Do not be afraid to ask the facility about special training and experience requirements for any staffers who may be caring for you or your loved one. Frequent transfers and repositioning are crucial for proper hygiene and prevention of bedsores or compression ulcers.
A larger room or apartment is ideal for larger patients in care facilities, but do not forget to inspect communal areas such as dining rooms and activity rooms as well. Isolation can be a real concern for these patients since their mobility is typically limited. Make sure there is enough space to maneuver a larger wheelchair in the facility so you or your loved one can interact with staff and other guests outside of their room. Creating opportunities for a patient to engage and participate in social and recreational activities will improve their quality of life and may even result in weight management or even weight loss.
While resident involvement is important, bariatric patients have specific health and activity needs. In many cases, “regular” exercise is not possible or safe for them. Make sure to ask the facility about modified activities for patients, especially if they have recently undergone surgery. This is especially important in a rehabilitation setting where a patient is working to heal and regain or improve their functional abilities. For instance, a facility with a pool and a water therapy program can provide activity options that are more conducive than typical weight-bearing and high-impact exercise programs. An experienced physical therapist will be able to adapt a PT regimen to make sure they meet their health care goals.
Overweight patients are likely accustomed to comments about weight and physical activity. But, beyond the equipment and therapy, it’s important to know that the staff will see a bariatric patient as more than just a number on the scale. It can be difficult for anyone to find placement in a facility, and you want to make sure any special needs will be taken care of.
Physicians often have contacts at many skilled nursing, assisted living, and rehabilitation facilities in their area. In many cases, they may be your best resource when it comes to finding a reputable facility. Communication between the facility and a physician will be key for ongoing care, so receiving a referral from your doctor will be an added bonus.
“We do have additional communication with physicians for patients with specialized needs such as obesity,” said Mark Hymas from Copper Ridge Health Care, a SNF in West Jordan, Utah. “There are specific protocols for each diagnosis, and those symptoms are monitored and shared with physicians in real time.

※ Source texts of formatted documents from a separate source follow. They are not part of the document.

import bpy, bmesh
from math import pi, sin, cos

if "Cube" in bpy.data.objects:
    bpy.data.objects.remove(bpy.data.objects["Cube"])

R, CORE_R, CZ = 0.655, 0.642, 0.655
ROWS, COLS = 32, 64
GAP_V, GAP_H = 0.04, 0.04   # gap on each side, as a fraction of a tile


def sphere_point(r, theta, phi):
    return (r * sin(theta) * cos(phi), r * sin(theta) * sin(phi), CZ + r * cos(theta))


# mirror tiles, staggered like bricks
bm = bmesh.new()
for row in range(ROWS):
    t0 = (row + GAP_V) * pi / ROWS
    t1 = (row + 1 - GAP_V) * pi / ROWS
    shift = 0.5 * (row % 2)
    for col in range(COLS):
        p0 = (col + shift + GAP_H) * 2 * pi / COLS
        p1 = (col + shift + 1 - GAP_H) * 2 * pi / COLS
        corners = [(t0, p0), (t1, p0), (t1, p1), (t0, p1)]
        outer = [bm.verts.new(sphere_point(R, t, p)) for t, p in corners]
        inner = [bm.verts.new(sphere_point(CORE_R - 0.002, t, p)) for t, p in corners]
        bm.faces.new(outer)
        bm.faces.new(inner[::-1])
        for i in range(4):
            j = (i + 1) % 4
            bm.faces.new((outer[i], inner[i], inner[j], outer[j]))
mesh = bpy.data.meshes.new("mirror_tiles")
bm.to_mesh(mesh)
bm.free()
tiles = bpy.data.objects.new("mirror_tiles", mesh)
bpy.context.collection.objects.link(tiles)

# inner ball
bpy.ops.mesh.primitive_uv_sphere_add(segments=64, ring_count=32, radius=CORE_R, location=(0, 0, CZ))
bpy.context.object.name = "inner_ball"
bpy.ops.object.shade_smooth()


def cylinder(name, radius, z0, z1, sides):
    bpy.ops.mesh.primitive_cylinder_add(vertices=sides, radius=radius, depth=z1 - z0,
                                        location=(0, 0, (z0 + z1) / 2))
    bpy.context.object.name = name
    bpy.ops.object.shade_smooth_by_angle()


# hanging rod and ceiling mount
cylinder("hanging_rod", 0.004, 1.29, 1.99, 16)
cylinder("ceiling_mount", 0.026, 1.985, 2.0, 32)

Physicians are then able to make determinations to monitor and adjust treatments.”
Patients of any size may encounter significant obstacles and frustrations related to their healthcare. Finding a facility with the proper equipment and training, adequate space, appropriate exercise and activity programs, and compassionate staff can be difficult. However, these important tips will help you select the right care setting for yourself or your loved one.
This article was originally published by AgingCare.com. It has been republished here with permission.